You know that in every business unit the amount of profit earned (or loss incurred) during a financial year is ascertained and distributed among its owners. In case of a

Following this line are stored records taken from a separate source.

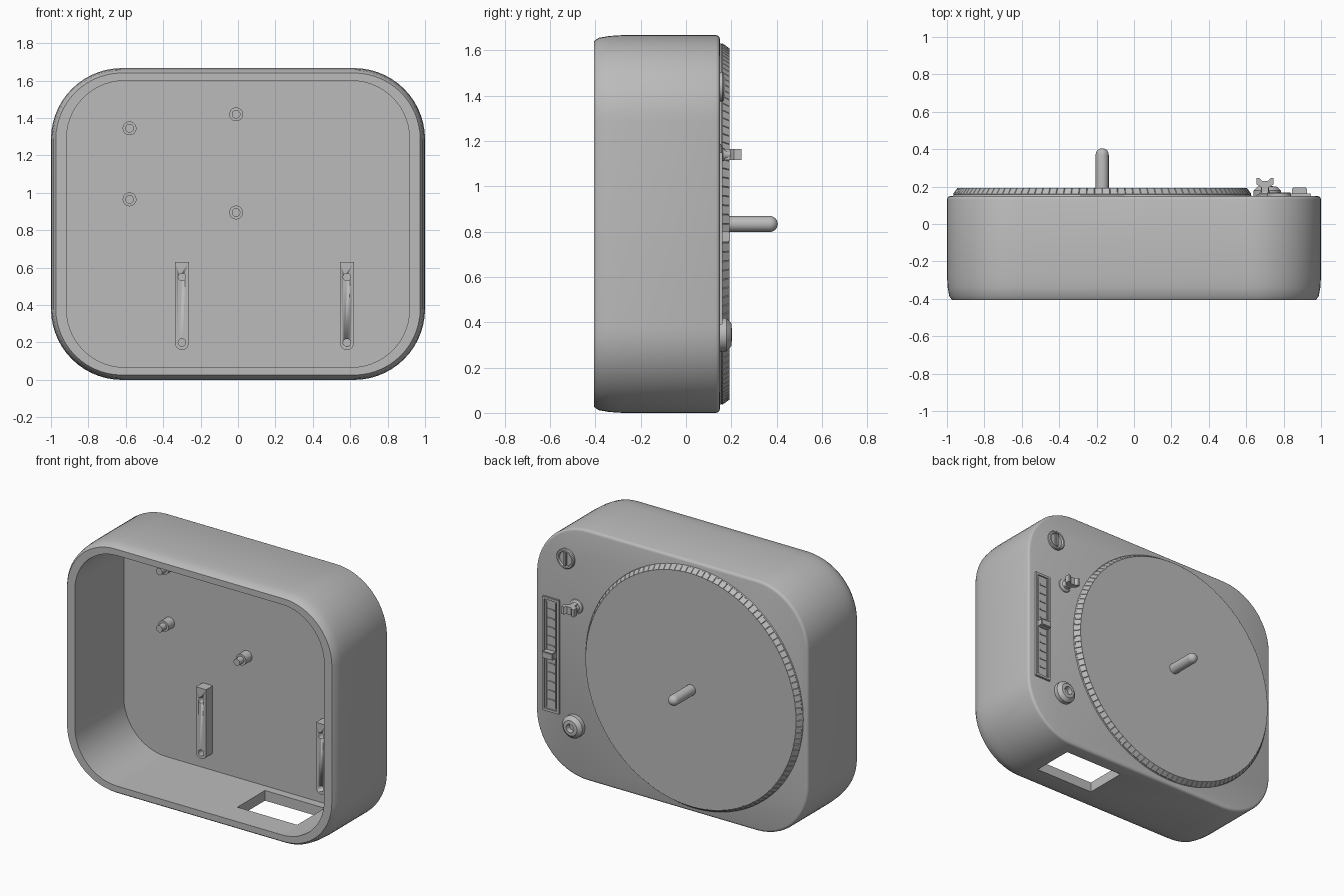
import bpy, bmesh, math
from mathutils import Vector

if "Cube" in bpy.data.objects:
    bpy.data.objects.remove(bpy.data.objects["Cube"], do_unlink=True)

GREY = (0.5, 0.5, 0.5, 1)
mat = bpy.data.materials.new("plain_grey")
mat.use_nodes = True
mat.diffuse_color = GREY
mat.node_tree.nodes["Principled BSDF"].inputs["Base Color"].default_value = GREY

MID = 0.8335    # middle height of the case
BACK = 0.15     # outer face of the deck
INNER = 0.11    # inner face of the deck


def finish(name, bm, smooth=True):
    bmesh.ops.recalc_face_normals(bm, faces=bm.faces)
    me = bpy.data.meshes.new(name)
    bm.to_mesh(me)
    bm.free()
    ob = bpy.data.objects.new(name, me)
    bpy.context.collection.objects.link(ob)
    me.materials.append(mat)
    if smooth:
        bpy.ops.object.select_all(action='DESELECT')
        ob.select_set(True)
        bpy.context.view_layer.objects.active = ob
        bpy.ops.object.shade_smooth_by_angle(angle=math.radians(32))
    return ob


def loft(bm, rings):
    """Skin a list of point rings and cap both ends."""
    loops = [[bm.verts.new(p) for p in ring] for ring in rings]
    n = len(loops[0])
    for a, b in zip(loops, loops[1:]):
        for i in range(n):
            j = (i + 1) % n
            bm.faces.new((a[i], a[j], b[j], b[i]))
    bm.faces.new(loops[0])
    bm.faces.new(loops[-1])


def rounded_ring(hx, hz, r, y, steps=14):
    pts = []
    for k, (sx, sz) in enumerate(((1, 1), (-1, 1), (-1, -1), (1, -1))):
        for i in range(steps + 1):
            a = math.pi / 2 * (k + i / steps)
            pts.append((sx * (hx - r) + r * math.cos(a), y,
                        MID + sz * (hz - r) + r * math.sin(a)))
    return pts


def lathe(name, profile, x, z, sides=32):
    """Turn (radius, y) pairs about an axis along y."""
    bm = bmesh.new()
    loft(bm, [[(x + r * math.cos(t * math.tau / sides), y,
                z + r * math.sin(t * math.tau / sides)) for t in range(sides)]
              for r, y in profile])
    return finish(name, bm)


def box(name, x, y, z, bevel=0.0):
    """Box from (low, high) pairs."""
    bm = bmesh.new()
    bmesh.ops.create_cube(bm, size=1)
    for v in bm.verts:
        v.co = Vector([lo + (c + 0.5) * (hi - lo) for c, (lo, hi) in zip(v.co, (x, y, z))])
    if bevel:
        bmesh.ops.bevel(bm, geom=bm.edges[:], offset=bevel, segments=2, affect='EDGES')
    return finish(name, bm, False)


def cut(target, cutter):
    cutter.hide_render = True
    mod = target.modifiers.new("cut", 'BOOLEAN')
    mod.operation, mod.solver, mod.object = 'DIFFERENCE', 'EXACT', cutter
    bpy.ops.object.select_all(action='DESELECT')
    target.select_set(True)
    bpy.context.view_layer.objects.active = target
    bpy.ops.object.modifier_apply(modifier=mod.name)
    bpy.data.objects.remove(cutter, do_unlink=True)


# Case: rounded outside, softened edges, open hollow at the front
outer = [(0.018, BACK), (0.009, 0.147), (0.003, 0.141), (0, 0.132),
         (0, -0.28), (0.004, -0.34), (0.012, -0.385), (0.026, -0.405)]
bm = bmesh.new()
rings = [rounded_ring(1 - d, MID - d, 0.38 - d, y) for d, y in outer]
rings += [rounded_ring(0.917, 0.766, 0.31, y) for y in (-0.405, INNER)]
loft(bm, rings)
case = finish("case", bm)
cut(case, box("window_cutter", (0.16, 0.6), (-0.235, 0.055), (-0.1, 0.2)))

# Platter with raised blocks round its sloping rim
PX, BLOCKS = -0.17, 60
bm = bmesh.new()
loft(bm, [[(PX + r * math.cos(i * math.tau / BLOCKS / 2), y,
            MID + r * math.sin(i * math.tau / BLOCKS / 2)) for i in range(BLOCKS * 2)]
          for r, y in ((0.8, 0.145), (0.795, 0.157), (0.77, 0.192))])
bmesh.ops.recalc_face_normals(bm, faces=bm.faces)
rim = [f for f in bm.faces if len(f.verts) == 4 and f.calc_center_median().y > 0.16]
bmesh.ops.inset_individual(bm, faces=rim, thickness=0.003, depth=0.004)
finish("platter", bm, False)

# Spindle with a domed end
R = 0.035
dome = [(R * math.cos(a), 0.37 + R * math.sin(a))
        for a in (math.pi / 2 * i / 6.1 for i in range(7))]
lathe("spindle", [(R, 0.18)] + dome, PX, MID, 24)

# Inner stand-offs with locating pins
for i, (x, z) in enumerate(((-0.58, 1.345), (-0.58, 0.965), (-0.01, 1.42), (-0.01, 0.895))):
    lathe(f"standoff_{i + 1}", [(0.037, INNER + 0.01), (0.037, 0.045),
                                (0.023, 0.045), (0.023, 0.0)], x, z, 24)

# Inner mounting rails: flat top, round foot, two screw holes
for side, x in (("right", -0.3), ("left", 0.582)):
    w = 0.037
    outline = [(x + w, 0.63), (x - w, 0.63)]
    outline += [(x - w * math.cos(a), 0.197 - w * math.sin(a))
                for a in (math.pi * i / 12 for i in range(13))]
    bm = bmesh.new()
    loft(bm, [[(px, y, pz) for px, pz in outline] for y in (0.04, INNER + 0.01)])
    rail = finish(f"mounting_rail_{side}", bm)
    for z in (0.2, 0.55):
        cut(rail, lathe("hole_cutter", [(0.02, 0.0), (0.02, 0.09)], x, z, 20))

# Upper dial: ring, sunken face and grip bar
lathe("dial", [(0.065, 0.14), (0.065, 0.162), (0.06, 0.168), (0.05, 0.168),
               (0.046, 0.155)], 0.775, 1.44)
box("dial_grip", (0.765, 0.785), (0.145, 0.172), (1.395, 1.485), 0.004)

# Lower knob: domed with a centre recess
lathe("knob", [(0.074, 0.14), (0.074, 0.178), (0.066, 0.186), (0.05, 0.2),
               (0.028, 0.202), (0.025, 0.196), (0.025, 0.17)], 0.712, 0.345)

# Forked lever on a flared foot
LX, LZ = 0.7, 1.14
lathe("lever_foot", [(0.05, 0.145), (0.045, 0.155), (0.03, 0.163), (0.022, 0.18),
                     (0.02, 0.2)], LX, LZ, 24)
half = [(0.018, 0.16), (0.018, 0.195), (0.046, 0.212), (0.046, 0.245), (0.03, 0.245),
        (0.015, 0.23)]
outline = [(LX + a, y) for a, y in half] + [(LX - a, y) for a, y in reversed(half)]
bm = bmesh.new()
loft(bm, [[(x, y, z) for x, y in outline] for z in (LZ - 0.025, LZ + 0.025)])
finish("lever_fork", bm, False)

# Slider: frame, inner track, scale marks and handle
SX, LOW, HIGH = 0.885, 0.39, 1.15
frame = box("slider_frame", (SX - 0.062, SX + 0.062), (0.145, 0.162), (LOW, HIGH), 0.003)
cut(frame, box("frame_cutter", (SX - 0.046, SX + 0.046), (0.153, 0.2),
               (LOW + 0.018, HIGH - 0.018)))
for s in (-1, 1):
    box("track_edge", (SX + s * 0.034 - 0.004, SX + s * 0.034 + 0.004), (0.15, 0.159),
        (LOW + 0.03, HIGH - 0.03))
for i in range(11):
    z = LOW + 0.08 + i * 0.06
    box(f"scale_mark_{i + 1}", (SX - 0.024, SX + 0.024), (0.15, 0.158), (z - 0.004, z + 0.004))
box("slider_handle", (SX - 0.04, SX + 0.04), (0.15, 0.195), (0.755, 0.8), 0.005)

proprietary concern, the whole amount of profit or loss so ascertained is added to proprietor’s capital and whatever amount is withdrawn by him is termed as drawings and is deducted from his capital. Similarly, in case of a partnership firm the profit or loss is distributed among the partners in their agreed profit-sharing ratio and included in their capital. Whatever amount is withdrawn by the partners is deducted from their respective capitals as drawings. In case of a company, however, it is dealt with differently. First of all, we work out the operating profits (called PBIT – Profit before interest and tax). Then deduct the amount of interest on loans therefrom and arrive at the amount of profits before tax (PBT). Then we deduct the amount of tax on the company’s profits as per rules and ascertain the profit after tax (PAT). This is the amount of profit which is available for distribution among the shareholders. As a matter of practice and financial prudence, the whole amount of profit earned by the company is never distributed to the shareholders. A substantial part of it, is retained for meeting company’s future financial needs. The amount of profits so retained is called ‘retained earnings’ and the amount profit distributed to the shareholders is called as ‘dividend’. It may be noted that the dividend paid to preference shareholders is called ‘preference dividend’ and the dividend paid to equity shareholders is called ‘equity dividend’.

Developed by: